• [Exercise instructions]:
Here are some entries. Repeat all of them exactly.

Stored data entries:
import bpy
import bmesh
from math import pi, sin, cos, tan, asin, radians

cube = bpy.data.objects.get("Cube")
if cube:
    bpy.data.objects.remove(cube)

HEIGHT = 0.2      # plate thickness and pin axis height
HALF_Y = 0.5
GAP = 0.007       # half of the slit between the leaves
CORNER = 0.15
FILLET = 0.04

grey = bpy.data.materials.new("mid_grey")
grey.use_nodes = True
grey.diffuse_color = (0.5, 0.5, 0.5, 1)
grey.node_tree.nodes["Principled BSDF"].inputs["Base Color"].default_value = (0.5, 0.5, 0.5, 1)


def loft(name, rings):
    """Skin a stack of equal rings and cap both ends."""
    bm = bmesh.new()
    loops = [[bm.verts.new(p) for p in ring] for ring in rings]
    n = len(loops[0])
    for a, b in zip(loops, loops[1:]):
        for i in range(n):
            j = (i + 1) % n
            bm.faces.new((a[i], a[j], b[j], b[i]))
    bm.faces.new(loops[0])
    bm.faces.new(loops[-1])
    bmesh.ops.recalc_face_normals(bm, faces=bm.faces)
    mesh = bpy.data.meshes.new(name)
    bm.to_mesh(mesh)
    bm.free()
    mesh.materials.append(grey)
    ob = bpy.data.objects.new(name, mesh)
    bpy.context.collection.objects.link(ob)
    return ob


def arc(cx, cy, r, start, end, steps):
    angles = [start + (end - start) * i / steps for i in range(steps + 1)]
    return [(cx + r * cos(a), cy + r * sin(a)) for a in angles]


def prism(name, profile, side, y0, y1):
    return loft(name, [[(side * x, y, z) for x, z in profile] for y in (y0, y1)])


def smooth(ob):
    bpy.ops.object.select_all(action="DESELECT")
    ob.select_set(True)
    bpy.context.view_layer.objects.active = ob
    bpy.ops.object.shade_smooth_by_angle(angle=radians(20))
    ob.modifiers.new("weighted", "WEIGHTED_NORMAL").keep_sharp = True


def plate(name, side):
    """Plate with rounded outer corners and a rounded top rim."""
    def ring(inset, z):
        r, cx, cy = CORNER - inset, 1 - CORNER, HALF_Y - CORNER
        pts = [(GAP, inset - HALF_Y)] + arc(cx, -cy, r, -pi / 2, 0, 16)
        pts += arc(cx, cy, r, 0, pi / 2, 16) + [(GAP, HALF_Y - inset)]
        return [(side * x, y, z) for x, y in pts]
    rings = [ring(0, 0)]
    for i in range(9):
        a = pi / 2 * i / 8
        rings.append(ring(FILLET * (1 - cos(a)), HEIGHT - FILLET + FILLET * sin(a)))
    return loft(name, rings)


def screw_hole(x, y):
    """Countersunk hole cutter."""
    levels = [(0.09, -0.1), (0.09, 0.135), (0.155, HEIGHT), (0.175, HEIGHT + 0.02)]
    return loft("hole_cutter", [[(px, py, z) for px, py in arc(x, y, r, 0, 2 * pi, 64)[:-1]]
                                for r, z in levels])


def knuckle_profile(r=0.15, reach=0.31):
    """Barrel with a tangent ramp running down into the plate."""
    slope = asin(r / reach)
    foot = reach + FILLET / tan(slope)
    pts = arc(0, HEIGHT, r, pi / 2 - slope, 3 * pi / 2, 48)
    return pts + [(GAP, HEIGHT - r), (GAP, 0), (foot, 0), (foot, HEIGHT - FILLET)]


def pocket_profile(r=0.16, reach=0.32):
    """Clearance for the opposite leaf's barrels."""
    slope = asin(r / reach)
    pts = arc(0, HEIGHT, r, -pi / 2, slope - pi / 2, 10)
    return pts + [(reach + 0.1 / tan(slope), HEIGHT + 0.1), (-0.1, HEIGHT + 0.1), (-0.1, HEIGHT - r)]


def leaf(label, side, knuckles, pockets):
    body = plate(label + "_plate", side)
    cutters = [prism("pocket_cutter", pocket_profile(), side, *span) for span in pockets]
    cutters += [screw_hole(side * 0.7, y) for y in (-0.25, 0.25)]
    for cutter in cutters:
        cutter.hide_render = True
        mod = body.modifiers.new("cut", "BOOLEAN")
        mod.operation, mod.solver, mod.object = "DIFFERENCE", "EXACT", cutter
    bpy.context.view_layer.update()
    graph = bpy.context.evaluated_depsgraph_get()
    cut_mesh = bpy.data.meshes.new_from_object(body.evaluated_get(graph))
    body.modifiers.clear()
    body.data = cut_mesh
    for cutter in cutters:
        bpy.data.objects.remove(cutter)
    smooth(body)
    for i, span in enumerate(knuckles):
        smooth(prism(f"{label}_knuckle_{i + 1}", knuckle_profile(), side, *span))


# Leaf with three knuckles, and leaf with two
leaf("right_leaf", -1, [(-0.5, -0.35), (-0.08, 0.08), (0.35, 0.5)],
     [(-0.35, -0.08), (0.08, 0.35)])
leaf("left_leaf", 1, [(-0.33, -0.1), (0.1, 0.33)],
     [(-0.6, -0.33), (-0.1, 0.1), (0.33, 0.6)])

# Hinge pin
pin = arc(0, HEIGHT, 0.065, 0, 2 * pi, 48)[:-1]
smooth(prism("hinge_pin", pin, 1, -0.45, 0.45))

• [Task solution]:
import bpy
import bmesh
from math import pi, sin, cos, tan, asin, radians

cube = bpy.data.objects.get("Cube")
if cube:
    bpy.data.objects.remove(cube)

HEIGHT = 0.2      # plate thickness and pin axis height
HALF_Y = 0.5
GAP = 0.007       # half of the slit between the leaves
CORNER = 0.15
FILLET = 0.04

grey = bpy.data.materials.new("mid_grey")
grey.use_nodes = True
grey.diffuse_color = (0.5, 0.5, 0.5, 1)
grey.node_tree.nodes["Principled BSDF"].inputs["Base Color"].default_value = (0.5, 0.5, 0.5, 1)


def loft(name, rings):
    """Skin a stack of equal rings and cap both ends."""
    bm = bmesh.new()
    loops = [[bm.verts.new(p) for p in ring] for ring in rings]
    n = len(loops[0])
    for a, b in zip(loops, loops[1:]):
        for i in range(n):
            j = (i + 1) % n
            bm.faces.new((a[i], a[j], b[j], b[i]))
    bm.faces.new(loops[0])
    bm.faces.new(loops[-1])
    bmesh.ops.recalc_face_normals(bm, faces=bm.faces)
    mesh = bpy.data.meshes.new(name)
    bm.to_mesh(mesh)
    bm.free()
    mesh.materials.append(grey)
    ob = bpy.data.objects.new(name, mesh)
    bpy.context.collection.objects.link(ob)
    return ob


def arc(cx, cy, r, start, end, steps):
    angles = [start + (end - start) * i / steps for i in range(steps + 1)]
    return [(cx + r * cos(a), cy + r * sin(a)) for a in angles]


def prism(name, profile, side, y0, y1):
    return loft(name, [[(side * x, y, z) for x, z in profile] for y in (y0, y1)])


def smooth(ob):
    bpy.ops.object.select_all(action="DESELECT")
    ob.select_set(True)
    bpy.context.view_layer.objects.active = ob
    bpy.ops.object.shade_smooth_by_angle(angle=radians(20))
    ob.modifiers.new("weighted", "WEIGHTED_NORMAL").keep_sharp = True


def plate(name, side):
    """Plate with rounded outer corners and a rounded top rim."""
    def ring(inset, z):
        r, cx, cy = CORNER - inset, 1 - CORNER, HALF_Y - CORNER
        pts = [(GAP, inset - HALF_Y)] + arc(cx, -cy, r, -pi / 2, 0, 16)
        pts += arc(cx, cy, r, 0, pi / 2, 16) + [(GAP, HALF_Y - inset)]
        return [(side * x, y, z) for x, y in pts]
    rings = [ring(0, 0)]
    for i in range(9):
        a = pi / 2 * i / 8
        rings.append(ring(FILLET * (1 - cos(a)), HEIGHT - FILLET + FILLET * sin(a)))
    return loft(name, rings)


def screw_hole(x, y):
    """Countersunk hole cutter."""
    levels = [(0.09, -0.1), (0.09, 0.135), (0.155, HEIGHT), (0.175, HEIGHT + 0.02)]
    return loft("hole_cutter", [[(px, py, z) for px, py in arc(x, y, r, 0, 2 * pi, 64)[:-1]]
                                for r, z in levels])


def knuckle_profile(r=0.15, reach=0.31):
    """Barrel with a tangent ramp running down into the plate."""
    slope = asin(r / reach)
    foot = reach + FILLET / tan(slope)
    pts = arc(0, HEIGHT, r, pi / 2 - slope, 3 * pi / 2, 48)
    return pts + [(GAP, HEIGHT - r), (GAP, 0), (foot, 0), (foot, HEIGHT - FILLET)]


def pocket_profile(r=0.16, reach=0.32):
    """Clearance for the opposite leaf's barrels."""
    slope = asin(r / reach)
    pts = arc(0, HEIGHT, r, -pi / 2, slope - pi / 2, 10)
    return pts + [(reach + 0.1 / tan(slope), HEIGHT + 0.1), (-0.1, HEIGHT + 0.1), (-0.1, HEIGHT - r)]


def leaf(label, side, knuckles, pockets):
    body = plate(label + "_plate", side)
    cutters = [prism("pocket_cutter", pocket_profile(), side, *span) for span in pockets]
    cutters += [screw_hole(side * 0.7, y) for y in (-0.25, 0.25)]
    for cutter in cutters:
        cutter.hide_render = True
        mod = body.modifiers.new("cut", "BOOLEAN")
        mod.operation, mod.solver, mod.object = "DIFFERENCE", "EXACT", cutter
    bpy.context.view_layer.update()
    graph = bpy.context.evaluated_depsgraph_get()
    cut_mesh = bpy.data.meshes.new_from_object(body.evaluated_get(graph))
    body.modifiers.clear()
    body.data = cut_mesh
    for cutter in cutters:
        bpy.data.objects.remove(cutter)
    smooth(body)
    for i, span in enumerate(knuckles):
        smooth(prism(f"{label}_knuckle_{i + 1}", knuckle_profile(), side, *span))


# Leaf with three knuckles, and leaf with two
leaf("right_leaf", -1, [(-0.5, -0.35), (-0.08, 0.08), (0.35, 0.5)],
     [(-0.35, -0.08), (0.08, 0.35)])
leaf("left_leaf", 1, [(-0.33, -0.1), (0.1, 0.33)],
     [(-0.6, -0.33), (-0.1, 0.1), (0.33, 0.6)])

# Hinge pin
pin = arc(0, HEIGHT, 0.065, 0, 2 * pi, 48)[:-1]
smooth(prism("hinge_pin", pin, 1, -0.45, 0.45))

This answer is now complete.